| Task instructions |
Take every line containing "verts" out of the records.

| Data to examine |
══════════════════════════════
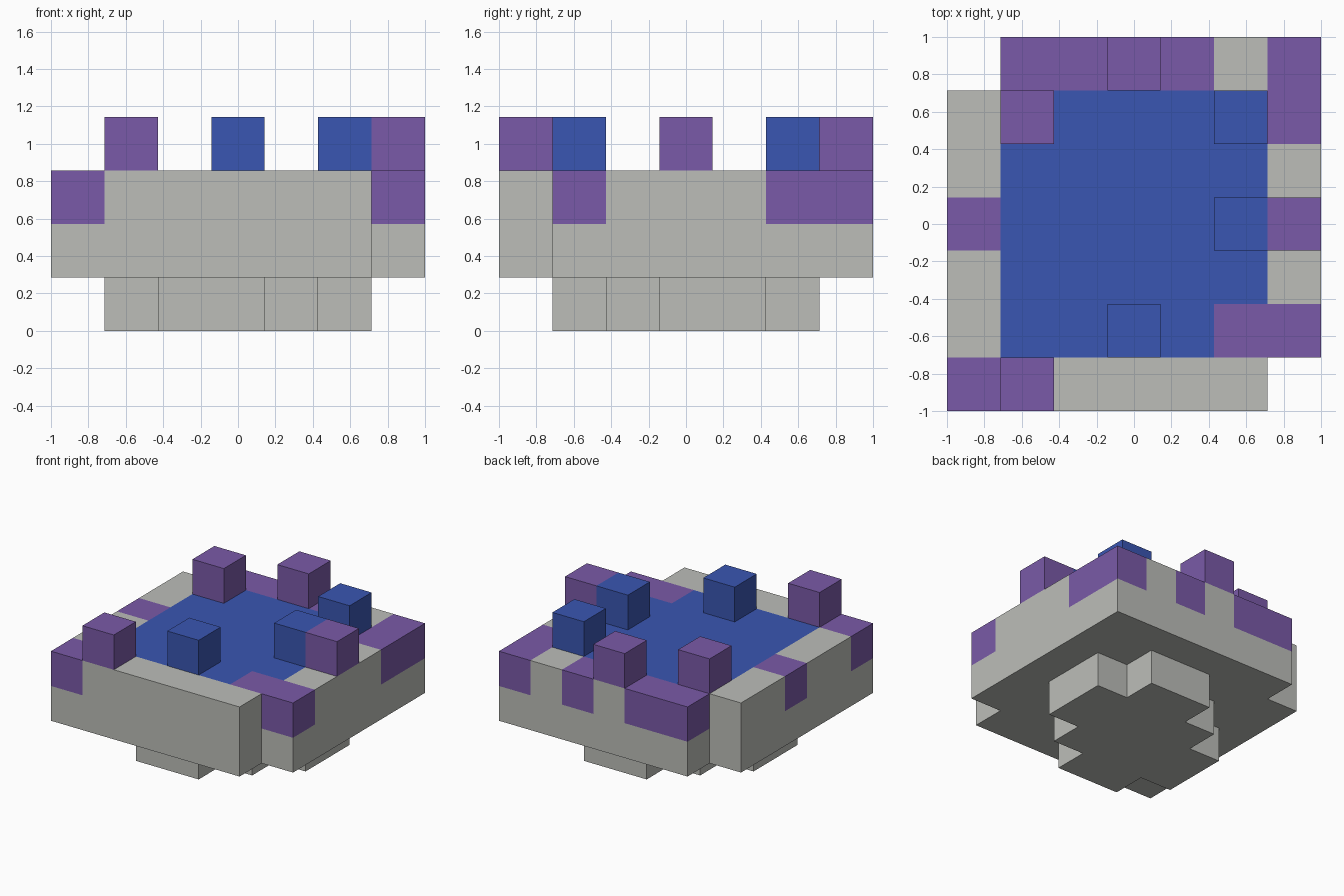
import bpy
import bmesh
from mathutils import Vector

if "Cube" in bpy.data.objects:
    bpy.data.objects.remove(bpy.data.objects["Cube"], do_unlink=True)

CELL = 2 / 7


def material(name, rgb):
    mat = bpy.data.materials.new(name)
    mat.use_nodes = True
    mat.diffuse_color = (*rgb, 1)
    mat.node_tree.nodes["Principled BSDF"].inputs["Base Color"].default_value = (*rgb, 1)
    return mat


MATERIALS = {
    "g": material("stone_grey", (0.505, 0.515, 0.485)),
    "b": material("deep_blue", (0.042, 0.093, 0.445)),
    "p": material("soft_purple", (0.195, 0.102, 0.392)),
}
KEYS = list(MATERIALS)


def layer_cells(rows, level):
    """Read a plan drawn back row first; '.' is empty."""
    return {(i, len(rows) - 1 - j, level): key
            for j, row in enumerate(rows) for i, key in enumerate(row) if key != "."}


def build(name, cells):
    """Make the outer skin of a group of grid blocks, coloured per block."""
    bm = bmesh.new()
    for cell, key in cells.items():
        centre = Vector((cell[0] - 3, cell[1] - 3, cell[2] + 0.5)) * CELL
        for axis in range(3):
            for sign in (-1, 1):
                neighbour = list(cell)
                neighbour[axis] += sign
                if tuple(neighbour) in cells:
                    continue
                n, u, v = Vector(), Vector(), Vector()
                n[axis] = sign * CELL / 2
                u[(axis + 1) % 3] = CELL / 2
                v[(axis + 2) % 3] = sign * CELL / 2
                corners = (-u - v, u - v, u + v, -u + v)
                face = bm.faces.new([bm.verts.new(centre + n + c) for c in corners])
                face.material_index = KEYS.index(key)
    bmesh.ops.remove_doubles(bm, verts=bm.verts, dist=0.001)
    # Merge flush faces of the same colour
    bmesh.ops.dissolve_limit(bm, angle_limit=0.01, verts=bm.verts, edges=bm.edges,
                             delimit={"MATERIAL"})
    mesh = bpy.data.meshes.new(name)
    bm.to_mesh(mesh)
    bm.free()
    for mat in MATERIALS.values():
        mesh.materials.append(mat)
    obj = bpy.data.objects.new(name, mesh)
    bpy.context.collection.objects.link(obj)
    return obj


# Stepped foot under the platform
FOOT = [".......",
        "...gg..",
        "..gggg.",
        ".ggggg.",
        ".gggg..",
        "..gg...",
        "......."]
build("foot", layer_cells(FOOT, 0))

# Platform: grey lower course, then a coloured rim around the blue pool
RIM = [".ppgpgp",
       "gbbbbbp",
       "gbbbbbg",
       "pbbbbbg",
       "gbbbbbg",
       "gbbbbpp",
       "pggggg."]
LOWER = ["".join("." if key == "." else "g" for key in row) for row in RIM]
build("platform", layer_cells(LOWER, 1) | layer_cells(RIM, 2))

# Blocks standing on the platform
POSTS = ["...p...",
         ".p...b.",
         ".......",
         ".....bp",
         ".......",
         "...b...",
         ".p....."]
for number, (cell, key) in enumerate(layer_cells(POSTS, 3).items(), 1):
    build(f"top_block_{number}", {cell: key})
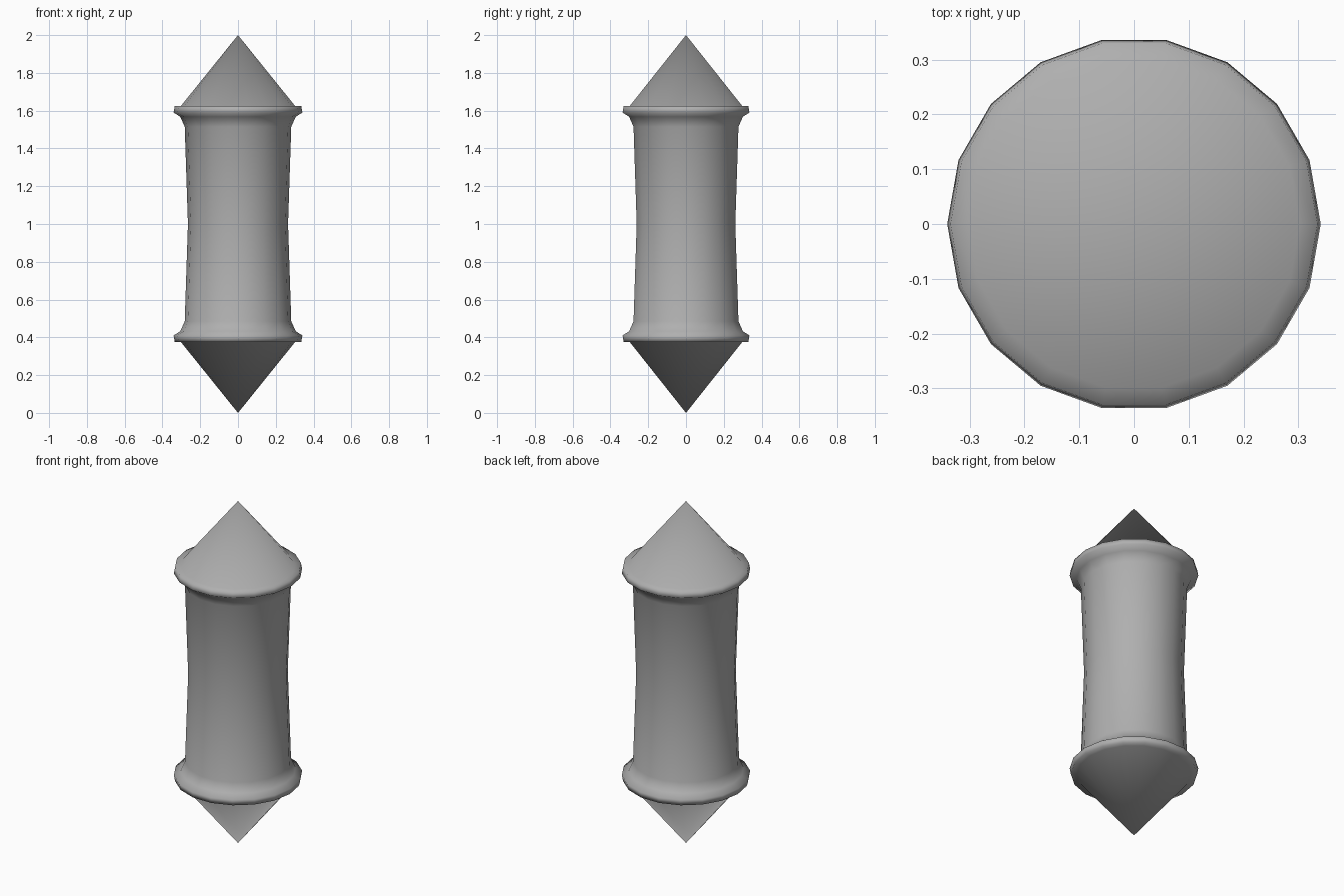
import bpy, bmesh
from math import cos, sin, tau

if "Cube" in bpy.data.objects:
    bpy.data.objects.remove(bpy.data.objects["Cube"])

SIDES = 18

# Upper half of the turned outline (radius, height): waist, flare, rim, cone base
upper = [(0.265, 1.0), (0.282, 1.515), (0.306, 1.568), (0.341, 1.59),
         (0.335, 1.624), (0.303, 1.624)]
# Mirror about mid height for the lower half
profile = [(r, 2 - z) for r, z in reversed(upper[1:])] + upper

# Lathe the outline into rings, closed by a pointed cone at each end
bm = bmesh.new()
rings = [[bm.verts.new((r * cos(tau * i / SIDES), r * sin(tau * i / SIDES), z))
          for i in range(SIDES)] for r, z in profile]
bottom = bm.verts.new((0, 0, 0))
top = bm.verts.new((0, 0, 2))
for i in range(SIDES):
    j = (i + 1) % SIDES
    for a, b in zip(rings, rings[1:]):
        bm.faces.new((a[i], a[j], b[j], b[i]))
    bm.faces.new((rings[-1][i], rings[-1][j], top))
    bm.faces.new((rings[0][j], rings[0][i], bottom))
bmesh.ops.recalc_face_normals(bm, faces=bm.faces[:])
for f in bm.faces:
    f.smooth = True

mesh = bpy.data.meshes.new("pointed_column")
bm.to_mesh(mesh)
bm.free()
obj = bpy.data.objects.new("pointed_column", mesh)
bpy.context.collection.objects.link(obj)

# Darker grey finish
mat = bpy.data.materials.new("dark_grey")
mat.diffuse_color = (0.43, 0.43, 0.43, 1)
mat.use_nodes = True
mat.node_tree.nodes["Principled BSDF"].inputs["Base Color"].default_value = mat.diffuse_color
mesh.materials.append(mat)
══════════════════════════════
| Answer space |
                face = bm.faces.new([bm.verts.new(centre + n + c) for c in corners])
    bmesh.ops.remove_doubles(bm, verts=bm.verts, dist=0.001)
    bmesh.ops.dissolve_limit(bm, angle_limit=0.01, verts=bm.verts, edges=bm.edges,
rings = [[bm.verts.new((r * cos(tau * i / SIDES), r * sin(tau * i / SIDES), z))
bottom = bm.verts.new((0, 0, 0))
top = bm.verts.new((0, 0, 2))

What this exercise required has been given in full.